Nothing in the data should be left out, so repeat it all exactly.

------ MATERIAL FOR THIS EXERCISE ------

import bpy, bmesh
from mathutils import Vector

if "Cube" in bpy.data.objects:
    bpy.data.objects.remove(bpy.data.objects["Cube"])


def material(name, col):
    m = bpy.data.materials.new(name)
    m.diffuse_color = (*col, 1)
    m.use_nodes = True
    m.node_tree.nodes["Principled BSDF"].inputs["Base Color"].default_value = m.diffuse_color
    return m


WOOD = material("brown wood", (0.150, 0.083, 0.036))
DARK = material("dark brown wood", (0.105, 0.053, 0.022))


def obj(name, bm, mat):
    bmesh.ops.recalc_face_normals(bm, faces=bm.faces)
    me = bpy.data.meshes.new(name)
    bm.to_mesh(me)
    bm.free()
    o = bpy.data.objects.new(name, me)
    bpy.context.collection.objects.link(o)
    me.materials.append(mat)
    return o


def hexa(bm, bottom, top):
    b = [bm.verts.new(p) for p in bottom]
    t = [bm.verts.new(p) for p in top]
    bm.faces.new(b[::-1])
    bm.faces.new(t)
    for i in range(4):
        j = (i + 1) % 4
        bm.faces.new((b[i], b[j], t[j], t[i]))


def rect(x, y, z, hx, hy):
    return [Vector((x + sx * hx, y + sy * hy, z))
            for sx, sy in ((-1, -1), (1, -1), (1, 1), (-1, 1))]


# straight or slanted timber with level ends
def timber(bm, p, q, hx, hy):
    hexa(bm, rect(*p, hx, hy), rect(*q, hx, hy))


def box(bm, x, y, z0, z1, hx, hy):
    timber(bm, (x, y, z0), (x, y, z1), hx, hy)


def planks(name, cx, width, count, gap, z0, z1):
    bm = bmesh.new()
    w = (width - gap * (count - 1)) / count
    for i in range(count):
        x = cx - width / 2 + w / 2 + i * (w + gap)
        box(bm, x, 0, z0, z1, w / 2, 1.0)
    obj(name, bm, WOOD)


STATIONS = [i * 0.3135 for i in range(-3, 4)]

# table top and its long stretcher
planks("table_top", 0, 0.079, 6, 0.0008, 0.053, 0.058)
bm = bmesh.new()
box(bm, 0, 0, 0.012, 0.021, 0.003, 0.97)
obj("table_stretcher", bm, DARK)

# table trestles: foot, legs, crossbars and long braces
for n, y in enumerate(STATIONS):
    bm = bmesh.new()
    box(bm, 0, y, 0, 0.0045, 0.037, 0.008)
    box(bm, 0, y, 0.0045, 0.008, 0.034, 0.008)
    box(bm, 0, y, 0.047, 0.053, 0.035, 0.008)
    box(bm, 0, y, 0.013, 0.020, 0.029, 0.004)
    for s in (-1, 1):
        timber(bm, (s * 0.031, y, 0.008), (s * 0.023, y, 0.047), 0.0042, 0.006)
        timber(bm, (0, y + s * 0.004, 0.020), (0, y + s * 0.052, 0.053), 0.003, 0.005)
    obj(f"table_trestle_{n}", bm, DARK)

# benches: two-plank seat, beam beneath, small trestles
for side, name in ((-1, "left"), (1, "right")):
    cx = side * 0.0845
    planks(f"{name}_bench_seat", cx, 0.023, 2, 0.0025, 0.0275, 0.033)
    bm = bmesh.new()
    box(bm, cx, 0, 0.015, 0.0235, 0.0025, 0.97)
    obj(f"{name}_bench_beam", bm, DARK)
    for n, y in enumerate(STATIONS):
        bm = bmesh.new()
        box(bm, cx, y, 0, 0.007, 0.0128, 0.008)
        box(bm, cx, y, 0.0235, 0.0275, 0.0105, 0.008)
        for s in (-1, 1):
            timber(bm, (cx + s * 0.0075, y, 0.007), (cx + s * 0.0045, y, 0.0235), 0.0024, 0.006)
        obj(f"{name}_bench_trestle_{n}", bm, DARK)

------

**TASK OUTPUT:**
import bpy, bmesh
from mathutils import Vector

if "Cube" in bpy.data.objects:
    bpy.data.objects.remove(bpy.data.objects["Cube"])


def material(name, col):
    m = bpy.data.materials.new(name)
    m.diffuse_color = (*col, 1)
    m.use_nodes = True
    m.node_tree.nodes["Principled BSDF"].inputs["Base Color"].default_value = m.diffuse_color
    return m


WOOD = material("brown wood", (0.150, 0.083, 0.036))
DARK = material("dark brown wood", (0.105, 0.053, 0.022))


def obj(name, bm, mat):
    bmesh.ops.recalc_face_normals(bm, faces=bm.faces)
    me = bpy.data.meshes.new(name)
    bm.to_mesh(me)
    bm.free()
    o = bpy.data.objects.new(name, me)
    bpy.context.collection.objects.link(o)
    me.materials.append(mat)
    return o


def hexa(bm, bottom, top):
    b = [bm.verts.new(p) for p in bottom]
    t = [bm.verts.new(p) for p in top]
    bm.faces.new(b[::-1])
    bm.faces.new(t)
    for i in range(4):
        j = (i + 1) % 4
        bm.faces.new((b[i], b[j], t[j], t[i]))


def rect(x, y, z, hx, hy):
    return [Vector((x + sx * hx, y + sy * hy, z))
            for sx, sy in ((-1, -1), (1, -1), (1, 1), (-1, 1))]


# straight or slanted timber with level ends
def timber(bm, p, q, hx, hy):
    hexa(bm, rect(*p, hx, hy), rect(*q, hx, hy))


def box(bm, x, y, z0, z1, hx, hy):
    timber(bm, (x, y, z0), (x, y, z1), hx, hy)


def planks(name, cx, width, count, gap, z0, z1):
    bm = bmesh.new()
    w = (width - gap * (count - 1)) / count
    for i in range(count):
        x = cx - width / 2 + w / 2 + i * (w + gap)
        box(bm, x, 0, z0, z1, w / 2, 1.0)
    obj(name, bm, WOOD)


STATIONS = [i * 0.3135 for i in range(-3, 4)]

# table top and its long stretcher
planks("table_top", 0, 0.079, 6, 0.0008, 0.053, 0.058)
bm = bmesh.new()
box(bm, 0, 0, 0.012, 0.021, 0.003, 0.97)
obj("table_stretcher", bm, DARK)

# table trestles: foot, legs, crossbars and long braces
for n, y in enumerate(STATIONS):
    bm = bmesh.new()
    box(bm, 0, y, 0, 0.0045, 0.037, 0.008)
    box(bm, 0, y, 0.0045, 0.008, 0.034, 0.008)
    box(bm, 0, y, 0.047, 0.053, 0.035, 0.008)
    box(bm, 0, y, 0.013, 0.020, 0.029, 0.004)
    for s in (-1, 1):
        timber(bm, (s * 0.031, y, 0.008), (s * 0.023, y, 0.047), 0.0042, 0.006)
        timber(bm, (0, y + s * 0.004, 0.020), (0, y + s * 0.052, 0.053), 0.003, 0.005)
    obj(f"table_trestle_{n}", bm, DARK)

# benches: two-plank seat, beam beneath, small trestles
for side, name in ((-1, "left"), (1, "right")):
    cx = side * 0.0845
    planks(f"{name}_bench_seat", cx, 0.023, 2, 0.0025, 0.0275, 0.033)
    bm = bmesh.new()
    box(bm, cx, 0, 0.015, 0.0235, 0.0025, 0.97)
    obj(f"{name}_bench_beam", bm, DARK)
    for n, y in enumerate(STATIONS):
        bm = bmesh.new()
        box(bm, cx, y, 0, 0.007, 0.0128, 0.008)
        box(bm, cx, y, 0.0235, 0.0275, 0.0105, 0.008)
        for s in (-1, 1):
            timber(bm, (cx + s * 0.0075, y, 0.007), (cx + s * 0.0045, y, 0.0235), 0.0024, 0.006)
        obj(f"{name}_bench_trestle_{n}", bm, DARK)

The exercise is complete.